I started to work right away because I knew Bubba would be calling me every two to three hours to “see how things were going.” The adjuster, a very pleasant and likeable guy, told me about his investigation and the company’s decision to deny the loss for lack of insurable interest.
I asked him if they had considered Gray v. Republic Underwriters Ins. Co., 1995 OK 118, 909 P.2d 776. It was a fire loss case decided by the Oklahoma Supreme Court.
In Gray, a mother secured insurance from Republic, a fire insurer, for property that she did not hold actual legal title but that she paid taxes on, advanced money for its improvement, and had made an oral agreement with her son for repayment of the money she was spending. She thought the property was security for her son’s promise to reimburse her. Gray testified that she told her agent about the title being in her son’s name when she bought the insurance. The property was destroyed by fire. The claim was denied because legal title was in her son’s name and she did not have an insurable interest in the property. The trial court granted a summary judgment in favor of the insurer and the Oklahoma Supreme Court reversed. The Court stated:
Before summary disposition of this case could be effected, the trial judge was duty-bound to ascertain — from the evidentiary material before him — that as a matter of law Gray … did not and could not demonstrate she would gain some economic advantage by the insured property’s continued existence or, in the alternative, that she . . . did not suffer some economic detriment from its loss or destruction. The law’s “factual expectation” standard, adopted in Snethen, is today the Oklahoma test for use in ascertaining a person’s insurable interest. Equating insurable interest with a legally cognizable estate is no longer sanctioned by our jurisprudence.
Insurable interest is defined by statute as, “any actual, lawful, and substantial economic interest in the safety or preservation of the subject of the insurance free from loss, destruction, or pecuniary damage or impairment.” 36 O. S. Section 3605 (B). In other words, almost any interest that one can imagine can become insurable.
In Conti v. Republic Underwriters Insurance Company, 1989 OK 128, 782 P.2d 1357, the Oklahoma Supreme Court also addressed insurable interest.
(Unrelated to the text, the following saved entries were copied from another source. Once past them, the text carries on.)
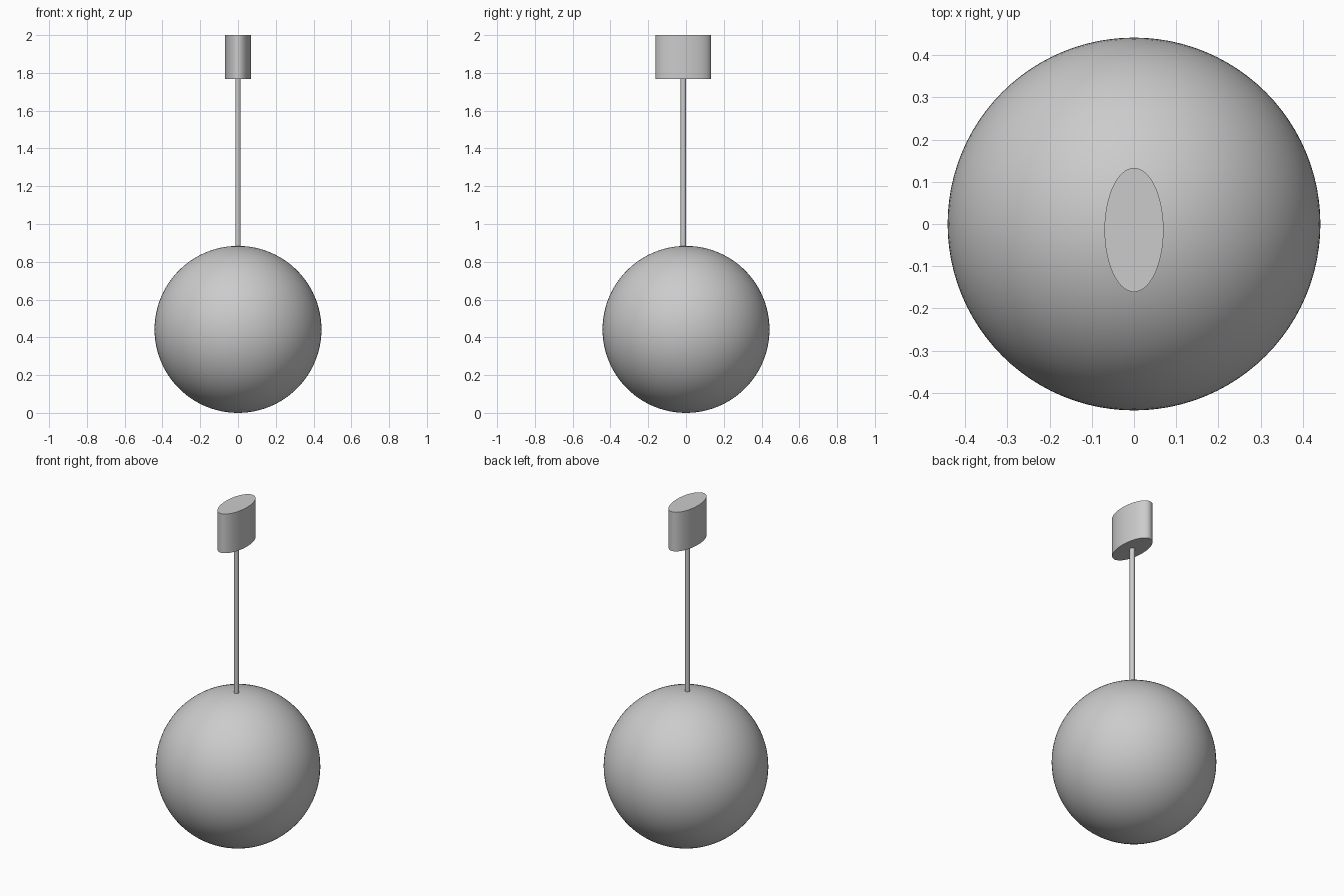
import bpy
import math

if "Cube" in bpy.data.objects:
    bpy.data.objects.remove(bpy.data.objects["Cube"])

ROD_Y = -0.014   # rod and canopy sit slightly forward of the globe centre
R = 0.442        # globe radius


def finish(name):
    ob = bpy.context.object
    ob.name = name
    bpy.ops.object.transform_apply(location=False, rotation=False, scale=True)
    bpy.ops.object.shade_smooth_by_angle(angle=math.radians(30))
    return ob


def cylinder(name, rx, ry, z0, z1, sides):
    bpy.ops.mesh.primitive_cylinder_add(vertices=sides, radius=1, depth=z1 - z0,
                                        location=(0, ROD_Y, (z0 + z1) / 2))
    bpy.context.object.scale = (rx, ry, 1)
    return finish(name)


# Globe shade
bpy.ops.mesh.primitive_uv_sphere_add(segments=96, ring_count=48, radius=R,
                                     location=(0, 0, R))
finish("globe_shade")

# Hanging rod, seated just inside the globe and the canopy
cylinder("hanging_rod", 0.014, 0.014, 2 * R - 0.01, 1.77, 32)

# Oval ceiling canopy
cylinder("ceiling_canopy", 0.07, 0.147, 1.768, 2.0, 96)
The facts in Conti were that the residence was purchased with a Contract for Deed in the name of Conti’s father. The entire family considered Conti to be the owner even though the title was in his father’s name. The father contacted the agent and requested that insurance be purchased in the son’s name as owner and the premiums were paid by the father. The house was destroyed by fire. After trial the case was appealed to our Supreme Court.
In discussing the issue, the Court stated:
It is an accepted fact that the appellee had undisputed possession of the property. Nor is there any question that the appellee enjoyed beneficial ownership, or that he had equitable title by virtue of his contributions and the intent expressed by all parties to the original transaction. It has long been recognized in Oklahoma that an insurer may not escape its contractual obligation to one who has equitable title, beneficial ownership and undisputed possession of property, even though bare legal title rests in another. See: Pease v. Traveler’s Fire Insurance Company, 185 Okl. 421, 93 P.2d 536, 538 (1939).
I have to figure out a way to keep Bubba busy while the company has a chance to take a closer look at the law.